Collected data entries
= Beginning of Section =

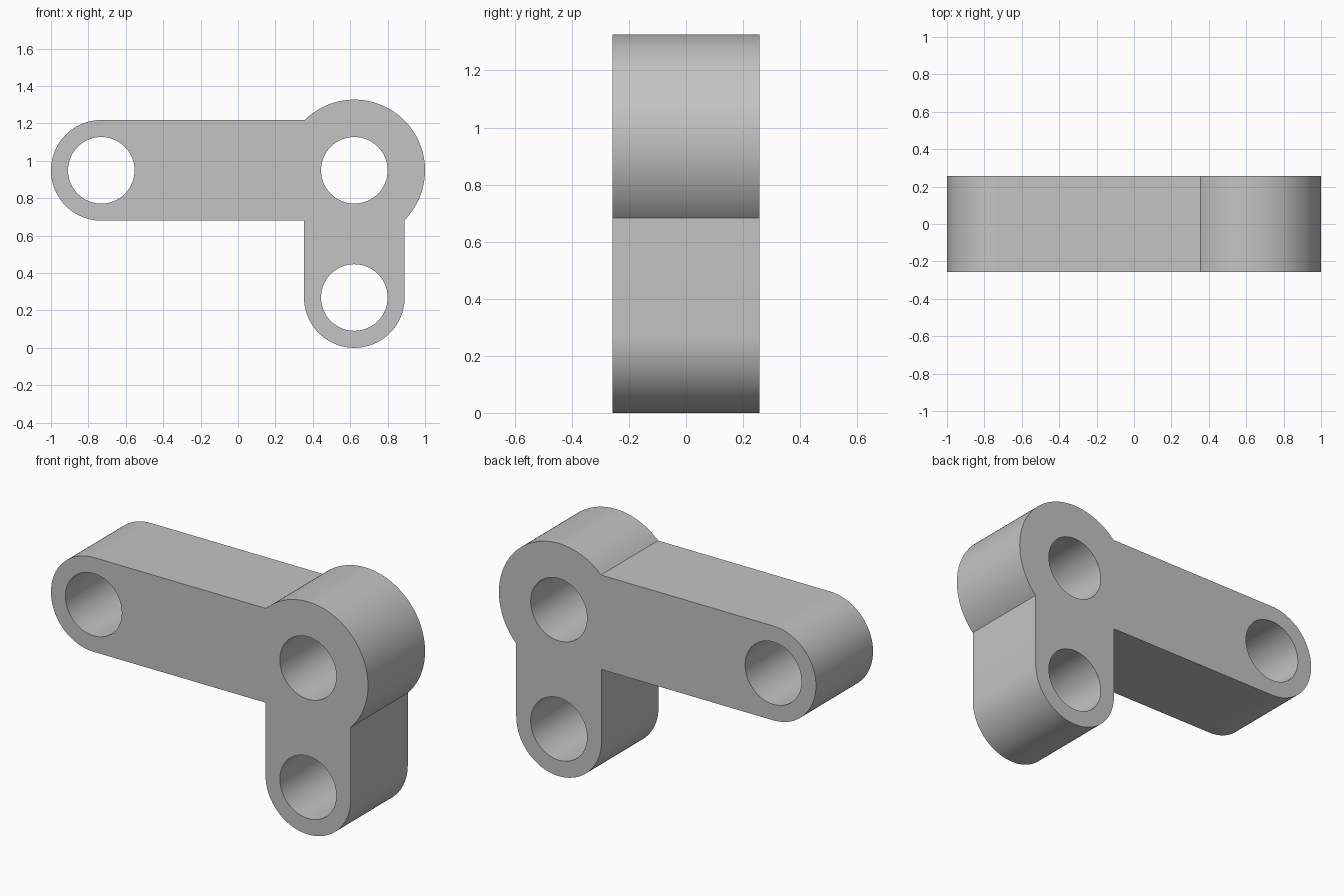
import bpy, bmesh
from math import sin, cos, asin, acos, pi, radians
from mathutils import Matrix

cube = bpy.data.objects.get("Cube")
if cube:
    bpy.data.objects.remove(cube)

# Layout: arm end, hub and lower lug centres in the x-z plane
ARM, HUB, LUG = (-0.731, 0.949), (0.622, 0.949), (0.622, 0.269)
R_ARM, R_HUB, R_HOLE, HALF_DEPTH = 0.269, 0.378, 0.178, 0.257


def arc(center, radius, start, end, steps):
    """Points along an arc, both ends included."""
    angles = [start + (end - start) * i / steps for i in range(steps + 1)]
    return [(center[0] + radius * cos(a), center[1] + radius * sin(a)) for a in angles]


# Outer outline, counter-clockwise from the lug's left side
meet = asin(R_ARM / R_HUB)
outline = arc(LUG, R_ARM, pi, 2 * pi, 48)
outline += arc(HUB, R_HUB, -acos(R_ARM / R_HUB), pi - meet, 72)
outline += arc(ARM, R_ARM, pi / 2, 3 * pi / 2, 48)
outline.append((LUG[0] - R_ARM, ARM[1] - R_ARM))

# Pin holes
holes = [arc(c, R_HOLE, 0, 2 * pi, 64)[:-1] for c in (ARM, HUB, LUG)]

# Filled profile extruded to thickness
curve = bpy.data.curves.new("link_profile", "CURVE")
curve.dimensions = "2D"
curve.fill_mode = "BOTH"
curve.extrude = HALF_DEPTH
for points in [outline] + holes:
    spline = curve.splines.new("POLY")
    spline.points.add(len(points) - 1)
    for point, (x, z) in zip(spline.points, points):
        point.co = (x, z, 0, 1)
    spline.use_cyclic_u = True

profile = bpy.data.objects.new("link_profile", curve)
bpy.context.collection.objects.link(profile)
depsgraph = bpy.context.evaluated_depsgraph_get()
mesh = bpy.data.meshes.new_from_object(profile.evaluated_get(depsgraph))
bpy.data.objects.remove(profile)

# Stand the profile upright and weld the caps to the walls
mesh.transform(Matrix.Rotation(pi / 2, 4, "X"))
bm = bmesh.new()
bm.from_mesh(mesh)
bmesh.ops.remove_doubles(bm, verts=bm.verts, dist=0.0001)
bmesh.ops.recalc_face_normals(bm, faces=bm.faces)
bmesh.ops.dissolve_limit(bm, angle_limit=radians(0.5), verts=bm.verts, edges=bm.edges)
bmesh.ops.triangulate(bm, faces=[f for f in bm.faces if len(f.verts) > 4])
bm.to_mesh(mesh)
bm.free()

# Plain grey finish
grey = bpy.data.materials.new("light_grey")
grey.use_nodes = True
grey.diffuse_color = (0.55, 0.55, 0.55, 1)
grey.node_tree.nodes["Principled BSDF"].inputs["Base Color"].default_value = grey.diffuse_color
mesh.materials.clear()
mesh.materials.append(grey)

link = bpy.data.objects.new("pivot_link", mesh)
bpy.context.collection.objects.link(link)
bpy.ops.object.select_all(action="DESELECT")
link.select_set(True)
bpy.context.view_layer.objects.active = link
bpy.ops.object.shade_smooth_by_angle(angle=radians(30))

= End of Section =

◆ ACTION ITEM ◆
Repeat the records above exactly, without any pictures.

◆ COMPLETED EXERCISE ◆
import bpy, bmesh
from math import sin, cos, asin, acos, pi, radians
from mathutils import Matrix

cube = bpy.data.objects.get("Cube")
if cube:
    bpy.data.objects.remove(cube)

# Layout: arm end, hub and lower lug centres in the x-z plane
ARM, HUB, LUG = (-0.731, 0.949), (0.622, 0.949), (0.622, 0.269)
R_ARM, R_HUB, R_HOLE, HALF_DEPTH = 0.269, 0.378, 0.178, 0.257


def arc(center, radius, start, end, steps):
    """Points along an arc, both ends included."""
    angles = [start + (end - start) * i / steps for i in range(steps + 1)]
    return [(center[0] + radius * cos(a), center[1] + radius * sin(a)) for a in angles]


# Outer outline, counter-clockwise from the lug's left side
meet = asin(R_ARM / R_HUB)
outline = arc(LUG, R_ARM, pi, 2 * pi, 48)
outline += arc(HUB, R_HUB, -acos(R_ARM / R_HUB), pi - meet, 72)
outline += arc(ARM, R_ARM, pi / 2, 3 * pi / 2, 48)
outline.append((LUG[0] - R_ARM, ARM[1] - R_ARM))

# Pin holes
holes = [arc(c, R_HOLE, 0, 2 * pi, 64)[:-1] for c in (ARM, HUB, LUG)]

# Filled profile extruded to thickness
curve = bpy.data.curves.new("link_profile", "CURVE")
curve.dimensions = "2D"
curve.fill_mode = "BOTH"
curve.extrude = HALF_DEPTH
for points in [outline] + holes:
    spline = curve.splines.new("POLY")
    spline.points.add(len(points) - 1)
    for point, (x, z) in zip(spline.points, points):
        point.co = (x, z, 0, 1)
    spline.use_cyclic_u = True

profile = bpy.data.objects.new("link_profile", curve)
bpy.context.collection.objects.link(profile)
depsgraph = bpy.context.evaluated_depsgraph_get()
mesh = bpy.data.meshes.new_from_object(profile.evaluated_get(depsgraph))
bpy.data.objects.remove(profile)

# Stand the profile upright and weld the caps to the walls
mesh.transform(Matrix.Rotation(pi / 2, 4, "X"))
bm = bmesh.new()
bm.from_mesh(mesh)
bmesh.ops.remove_doubles(bm, verts=bm.verts, dist=0.0001)
bmesh.ops.recalc_face_normals(bm, faces=bm.faces)
bmesh.ops.dissolve_limit(bm, angle_limit=radians(0.5), verts=bm.verts, edges=bm.edges)
bmesh.ops.triangulate(bm, faces=[f for f in bm.faces if len(f.verts) > 4])
bm.to_mesh(mesh)
bm.free()

# Plain grey finish
grey = bpy.data.materials.new("light_grey")
grey.use_nodes = True
grey.diffuse_color = (0.55, 0.55, 0.55, 1)
grey.node_tree.nodes["Principled BSDF"].inputs["Base Color"].default_value = grey.diffuse_color
mesh.materials.clear()
mesh.materials.append(grey)

link = bpy.data.objects.new("pivot_link", mesh)
bpy.context.collection.objects.link(link)
bpy.ops.object.select_all(action="DESELECT")
link.select_set(True)
bpy.context.view_layer.objects.active = link
bpy.ops.object.shade_smooth_by_angle(angle=radians(30))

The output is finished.